VAT Impact on Gold Industry in UAE
More than 180 nationalities living in the UAE prefers to buy gold in Dubai rather than their own countries as Dubai's gold has worldwide been associated with purity, quality, pricing and last but not the least wide range of variety at its offering. The industry experts, on the other hand, are bullish on the overall scenario and outlook of the industry post VAT era as well.While ruling out any major impact of VAT, retailers and consumers say that gold is a commodity that has great value and people prefer to invest in.
UAE along with other GCC nations have imposed a five percent VAT on non-essential luxury goods from January 2018. It is estimated that he nation will generate around DH 12 billion to UAE.The Value-Added Tax (VAT) set to be introduced in the UAE from next year is a dampener to the local gold and diamond industry as companies are planning to shift operations abroad, senior industry executives said at a conference in Dubai.
The DMCC chief, Ahmed bin Sulayem urged authorities to be cautious in order to avoid shifting of businesses from the UAE as a direct fallout of VAT.
In spite of the fact that the value of gold as a commodity might increase post VAT, the industry experts and retailers are positive on the matter. Gold as a commodity has long been used a primary source of investment for GCC nationals and even extended to the majority of sub-continent population.
"VAT exists in many countries so most people, especially tourists, are used to it. VAT is relatively less here compared to many other countries so the gold price in the UAE will remain competitive. The UAE jewelry retail is not just about the price, it is more about quality, consumer trust and design. These factors still remain the same. So in the long term, the market will adjust itself," argued Karim Merchant, group CEO and managing director of Pure Gold Group.
Analysts also noted that a surge in jewellery sales is expected in the last quarter with the advent of festival season and 'pre-VAT' buying spree.
"We will probably see a spike in gold sales in the fourth quarter of 2017, followed by a slowdown in the first part of 2018 as the tax is introduced. In the long-term, however, not much of an impact is anticipated on jewellery sales," reasoned Yaser Abu Shaban, member of CFA Society Emirates.
Many jewellers are even working on certain strategies to even after the implementation of VAT, how to make the Jewellery Industry as lucrative as ever.
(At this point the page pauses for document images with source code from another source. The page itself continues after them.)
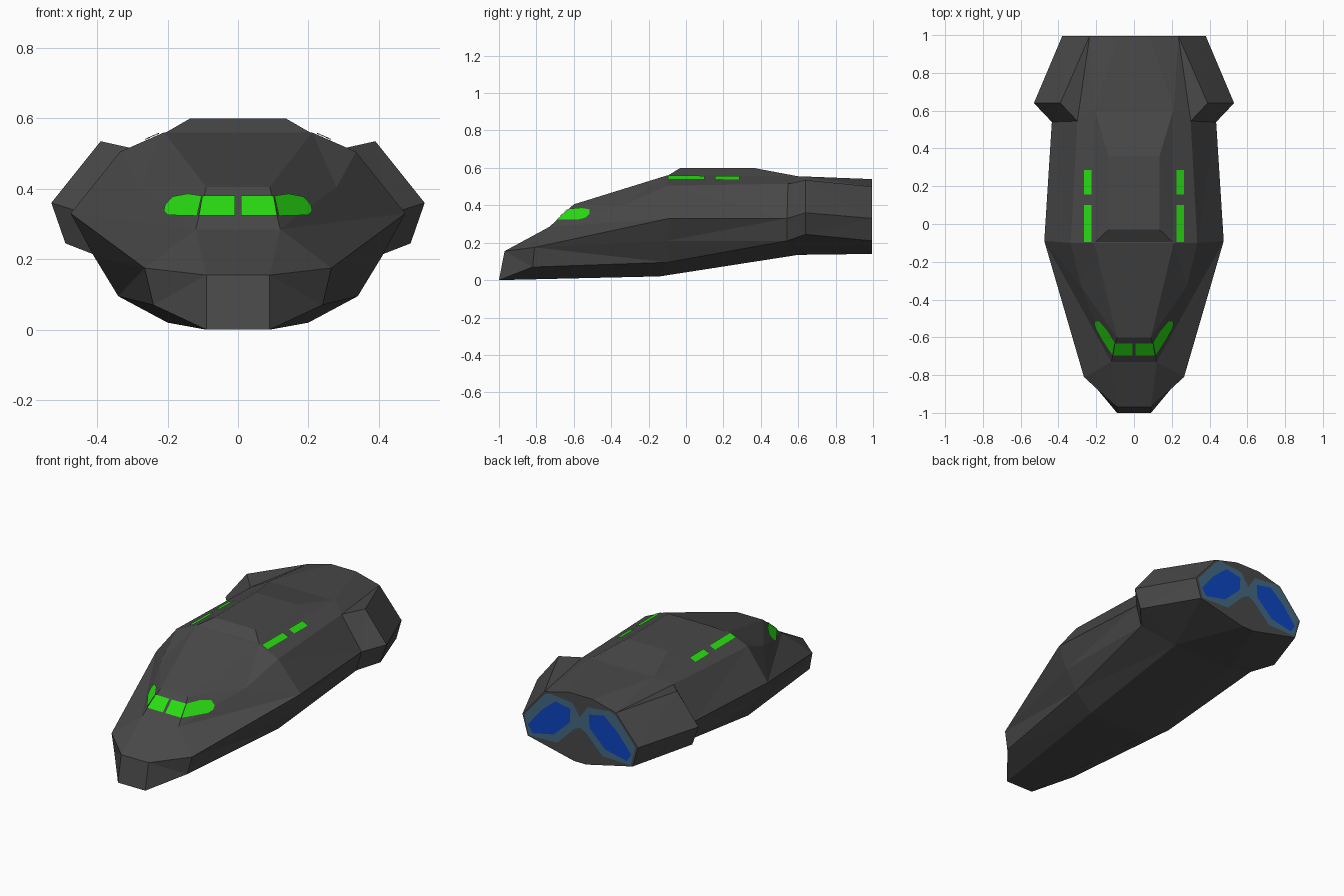
import bpy, bmesh
from mathutils import Vector
from mathutils.bvhtree import BVHTree

if "Cube" in bpy.data.objects:
    bpy.data.objects.remove(bpy.data.objects["Cube"])


def material(name, rgb):
    m = bpy.data.materials.new(name)
    m.diffuse_color = (*rgb, 1)
    m.use_nodes = True
    m.node_tree.nodes["Principled BSDF"].inputs["Base Color"].default_value = m.diffuse_color
    return m


GREY = material("dark grey hull", (0.065, 0.065, 0.065))
GREEN = material("green lights", (0.022, 0.72, 0.006))
TEAL = material("slate blue glow", (0.055, 0.14, 0.22))
BLUE = material("blue engine core", (0.004, 0.06, 0.52))


def finish(name, bm, mat):
    me = bpy.data.meshes.new(name)
    bm.to_mesh(me)
    me.materials.append(mat)
    ob = bpy.data.objects.new(name, me)
    bpy.context.collection.objects.link(ob)
    return ob


def mirror(pts):
    return [(-p[0], *p[1:]) for p in pts]


# Hull: lengthwise lines of the right half, front to back
keel = [(.09, -1, 0), (.2, -.14, .02), (.2, .6, .135), (.04, .995, .14)]
chine = [(.09, -1, 0), (.24, -.82, .07), (.34, -.1, .095),
         (.4, .54, .21), (.49, .64, .245), (.345, .995, .21)]
wide = [(.09, -.97, .155), (.265, -.81, .175), (.475, -.09, .33),
        (.435, .54, .33), (.53, .64, .36), (.38, .995, .33)]
mid = wide[:2] + [(.41, -.1, .21)] + wide[3:]
shoulder = [(.28, -.33, .405), (.335, -.1, .505), (.3, .545, .515),
            (.39, .64, .535), (.235, .995, .5)]
deck = [wide[0], (.12, -.73, .285), (.09, -.6, .405),
        (.21, -.1, .56), (.21, .61, .555), (.08, .995, .54)]

bm = bmesh.new()
verts = {}


def face(pts):
    vs = []
    for p in pts:
        if p not in verts:
            verts[p] = bm.verts.new(p)
        if verts[p] not in vs:
            vs.append(verts[p])
    if len(vs) > 2 and not bm.faces.get(vs):
        bm.faces.new(vs)


def both(pts):
    face(pts)
    face(mirror(pts))


def strip(a, b):
    """Bridge two lengthwise lines, stepping along y, on both sides."""
    i = j = 0
    while i < len(a) - 1 or j < len(b) - 1:
        ya = a[i + 1][1] if i < len(a) - 1 else 9
        yb = b[j + 1][1] if j < len(b) - 1 else 9
        ni = i + (ya <= yb + .12 and ya < 9)
        nj = j + (yb <= ya + .12 and yb < 9)
        both([a[i], a[ni], b[nj], b[j]])
        i, j = ni, nj


strip(keel, chine)
strip(chine, mid)
strip(mid, wide)
# nose sides, cockpit sides and shoulders
strip(wide[:3], deck[:2])
both([deck[1], wide[2], shoulder[0], deck[2]])
both([wide[2], shoulder[1], shoulder[0]])
both([deck[2], shoulder[0], shoulder[1], deck[3]])
strip(wide[2:], shoulder[1:])
# rear deck with the valley beside the engine pods
strip(shoulder[1:3] + shoulder[-1:], deck[3:])
both(shoulder[2:])
# centre panels, nose and tail
for line in (keel, deck):
    for p, q in zip(line, line[1:]):
        face([p, q] + mirror([q, p]))
face([keel[0], deck[0]] + mirror([deck[0], keel[0]]))
tail = [line[-1] for line in (keel, chine, wide, shoulder, deck)]
face(tail + mirror(tail[::-1]))
bmesh.ops.recalc_face_normals(bm, faces=bm.faces)
bmesh.ops.triangulate(bm, faces=bm.faces)
tree = BVHTree.FromBMesh(bm)
finish("hull", bm, GREY)

# Raised roof
bm = bmesh.new()
for p in [(.21, -.1, .557), (.135, -.03, .6), (.135, .36, .6), (.21, .61, .553)]:
    for s in (1, -1):
        bm.verts.new((s * p[0], p[1], p[2]))
bmesh.ops.convex_hull(bm, input=bm.verts)
bmesh.ops.dissolve_limit(bm, angle_limit=.01, verts=bm.verts, edges=bm.edges)
finish("roof", bm, GREY)


# Lights: outlines projected onto the hull, seen from the front, top or back
def decal(name, outline, view, mat, lift=.005):
    start = {"front": lambda a, b: (a, -2, b), "back": lambda a, b: (a, 2, b),
             "top": lambda a, b: (a, b, 2)}[view]
    ray = Vector({"front": (0, 1, 0), "back": (0, -1, 0), "top": (0, 0, -1)}[view])
    for side, s in (("right", 1), ("left", -1)):
        bm = bmesh.new()
        vs = []
        for a, b in outline:
            hit, normal, _, _ = tree.ray_cast(Vector(start(s * a, b)), ray)
            vs.append(bm.verts.new(hit + normal * lift))
        f = bm.faces.new(vs)
        f.normal_update()
        if f.normal.dot(ray) > 0:
            f.normal_flip()
        finish(name + "_" + side, bm, mat)


decal("windscreen", [(.008, .32), (.111, .32), (.098, .377), (.008, .377)],
      "front", GREEN)
decal("side_window", [(.113, .32), (.195, .323), (.207, .335), (.204, .352),
                      (.182, .375), (.14, .383), (.1, .377)], "front", GREEN)
for name, y0, y1 in (("front_deck_light", -.095, .1), ("rear_deck_light", .155, .285)):
    decal(name, [(.222, y0), (.262, y0), (.262, y1), (.222, y1)], "top", GREEN)

# Engine glow on the tail
decal("engine_glow", [(0, .41), (.05, .485), (.2, .5), (.235, .485), (.365, .33),
                      (.335, .215), (.15, .22), (.04, .33), (0, .35)],
      "back", TEAL, .003)
decal("engine_core", [(.06, .445), (.16, .465), (.25, .39), (.34, .28),
                      (.31, .235), (.17, .265), (.065, .365)], "back", BLUE, .005)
They've strategized and worked upon certain roadmaps to execute their plans to perfection. Some retailers are even ready to go to an extent where they've decided to bear the burden of tax themselves without transmitting it to their customers in order to retain their customer loyalty and affection.
Ravi Shankar, the senior analyst for investment research and analytics at Aranca, said that Dubai is a renowned location for gold and jewellery and has always been strong in terms of sales.
"Tourists purchase gold in Dubai not only because of pricing but also because of the quality and wide range of varieties. They might get back their VAT at the time of departure or exit from the UAE," he said.
Karim Merchant, group CEO and managing director of Pure Gold Group, is confident that prices will remain competitive in the UAE.
"We do not expect customers of any nationality to reduce purchases because of VAT as prices in UAE will remain competitive plus let's not forget the peace of mind that buying from UAE ensures, the customer can rest assured he is buying a genuine product. Also, the variety of designs available in the UAE is second to none," Merchant said.
"Dubai will continue to offer tourists a variety of gold designs at a reasonable markup for workmanship relative to other markets such as Europe and Asia," YaserAbuShaban, member of CFA Society Emirates, said.
"Tourists arriving from these geographies also have VAT imposed in their own countries on jewellery purchases, often at a rate higher than five percent, so in that regard, Dubai should remain competitive even after the imposition of VAT."
Abdul Salam K.P., group executive director of Malabar Group, said the Indian community in particular and other sub-continent nations, in general, will continue to prefer Dubai's gold.
"The gold jewellery industry in the UAE is much cheaper. India has 10 per cent customs duty plus three percent GST on gold jewellery," he said.
Jewelry as an industry is not alone that might face the heat of the VAT rollout in the initial quarters, but a lot depends on the execution and implementation of new taxation reform. Gold might lose its glory for a while but the demand for middle eastern jewellery is going to remain intact and the industry outlook performance seems positive, robust and bullish as it has always outshined the competitive landscape among its peers.